■ Task brief:
No pictures should appear. The lines from the beginning of the listing through the one holding "grey.use_nodes = True" must be reproduced exactly, and nothing more.

= = = = = = =

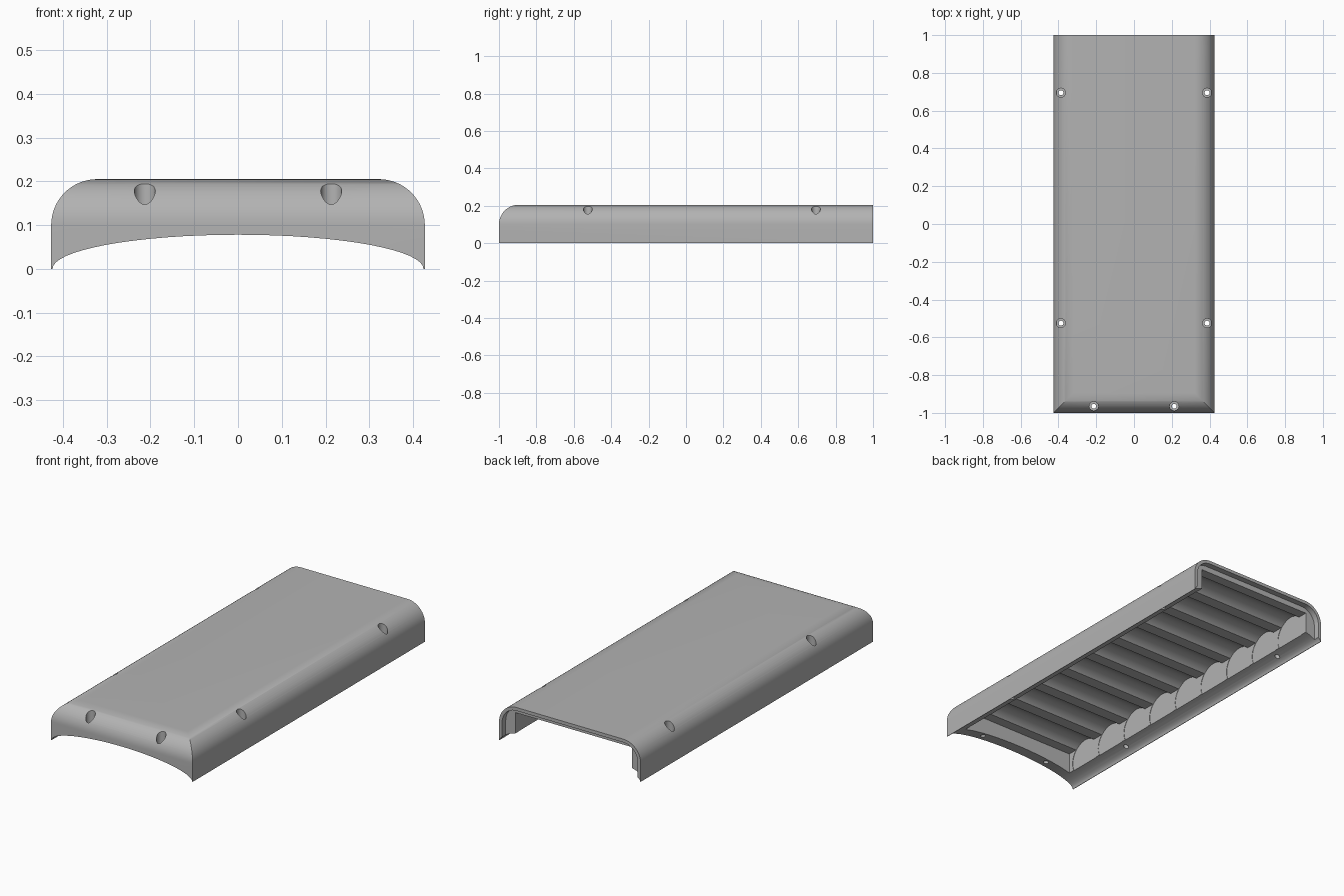
import bpy
from math import sin, cos, pi

if "Cube" in bpy.data.objects:
    bpy.data.objects.remove(bpy.data.objects["Cube"])

HALF_W, HEIGHT, RADIUS = 0.427, 0.205, 0.105
POCKET_X, FRONT_Y, BACK_Y = 0.351, -0.94, 0.968
CEILING = 0.157

grey = bpy.data.materials.new("mid_grey")
grey.use_nodes = True
grey.diffuse_color = (0.45, 0.45, 0.45, 1)
grey.node_tree.nodes["Principled BSDF"].inputs["Base Color"].default_value = grey.diffuse_color


def prism(name, outline, axis, start, end):
    """Extrude a closed 2D outline along x ('X': points are y,z) or y ('Y': points are x,z)."""
    def place(p, d):
        return (d, p[0], p[1]) if axis == "X" else (p[0], d, p[1])
    n = len(outline)
    verts = [place(p, d) for d in (start, end) for p in outline]
    faces = [tuple(range(n)), tuple(range(2 * n - 1, n - 1, -1))]
    faces += [(i, i + n, (i + 1) % n + n, (i + 1) % n) for i in range(n)]
    mesh = bpy.data.meshes.new(name)
    mesh.from_pydata(verts, [], faces)
    obj = bpy.data.objects.new(name, mesh)
    bpy.context.collection.objects.link(obj)
    # consistent outward normals
    bpy.context.view_layer.objects.active = obj
    bpy.ops.object.select_all(action="DESELECT")
    obj.select_set(True)
    bpy.ops.object.mode_set(mode="EDIT")
    bpy.ops.mesh.select_all(action="SELECT")
    bpy.ops.mesh.normals_make_consistent(inside=False)
    bpy.ops.object.mode_set(mode="OBJECT")
    return obj


def arc(cx, cz, rx, rz, a0, a1, steps):
    return [(cx + rx * cos(a0 + (a1 - a0) * i / steps),
             cz + rz * sin(a0 + (a1 - a0) * i / steps)) for i in range(steps + 1)]


def rect(a0, a1, z0, z1):
    return [(a0, z0), (a1, z0), (a1, z1), (a0, z1)]


def combine(target, tool, operation="DIFFERENCE"):
    mod = target.modifiers.new("cut", "BOOLEAN")
    mod.operation, mod.solver, mod.object = operation, "EXACT", tool
    bpy.context.view_layer.objects.active = target
    bpy.ops.object.modifier_apply(modifier=mod.name)
    bpy.data.objects.remove(tool)


def cross_section(inset, bottom):
    """Rounded top corners above the given bottom points, running right to left."""
    r, x = RADIUS - inset, HALF_W - RADIUS
    z = HEIGHT - RADIUS
    return arc(x, z, r, r, 0, pi / 2, 16) + arc(-x, z, r, r, pi / 2, pi, 16) + bottom


# Solid body: rounded sides and arched underside, with a rounded front end
arch = [(-HALF_W, 0)] + arc(0, 0, HALF_W - 0.003, 0.078, pi, 0, 32) + [(HALF_W, 0)]
body = prism("cover_shell", cross_section(0, arch), "Y", -1, 1)
nose = arc(-1 + RADIUS, HEIGHT - RADIUS, RADIUS, RADIUS, pi, pi / 2, 16)
nose += [(1.1, HEIGHT), (1.1, -0.1), (-1, -0.1)]
combine(body, prism("nose_tool", nose, "X", -0.6, 0.6), "INTERSECT")

# Recess that leaves a thin lip around the open back end
lip = cross_section(0.018, [(-HALF_W + 0.018, -0.1), (HALF_W - 0.018, -0.1)])
combine(body, prism("lip_tool", lip, "Y", BACK_Y, 1.1))

# Main pocket, open below and at the back
combine(body, prism("pocket_tool", rect(-POCKET_X, POCKET_X, -0.1, CEILING), "Y", FRONT_Y, 1.1))

# Round channels across the pocket ceiling, biting slightly into the side walls
COUNT, PITCH = 9, 0.207
for i in range(COUNT):
    y = (FRONT_Y + BACK_Y) / 2 + (i - (COUNT - 1) / 2) * PITCH
    ring = arc(y, 0.087, 0.1, 0.1, 0, 2 * pi, 40)[:-1]
    combine(body, prism("channel_tool", ring, "X", -POCKET_X - 0.002, POCKET_X + 0.002))

# Counterbored screw holes along the sides and front
holes = [(s * x, y) for s in (-1, 1) for x, y in ((0.387, -0.525), (0.387, 0.695), (0.213, -0.965))]
for x, y in holes:
    for radius, low in ((0.024, 0.125), (0.013, -0.1)):
        bpy.ops.mesh.primitive_cylinder_add(vertices=32, radius=radius, depth=0.4,
                                            location=(x, y, low + 0.2))
        combine(body, bpy.context.object)

# Finish
body.data.materials.clear()
body.data.materials.append(grey)
for poly in body.data.polygons:
    poly.material_index = 0
bpy.ops.object.select_all(action="DESELECT")
body.select_set(True)
bpy.context.view_layer.objects.active = body
bpy.ops.object.shade_smooth_by_angle(angle=pi / 6)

= = = = = = =

■ Task response:
import bpy
from math import sin, cos, pi

if "Cube" in bpy.data.objects:
    bpy.data.objects.remove(bpy.data.objects["Cube"])

HALF_W, HEIGHT, RADIUS = 0.427, 0.205, 0.105
POCKET_X, FRONT_Y, BACK_Y = 0.351, -0.94, 0.968
CEILING = 0.157

grey = bpy.data.materials.new("mid_grey")
grey.use_nodes = True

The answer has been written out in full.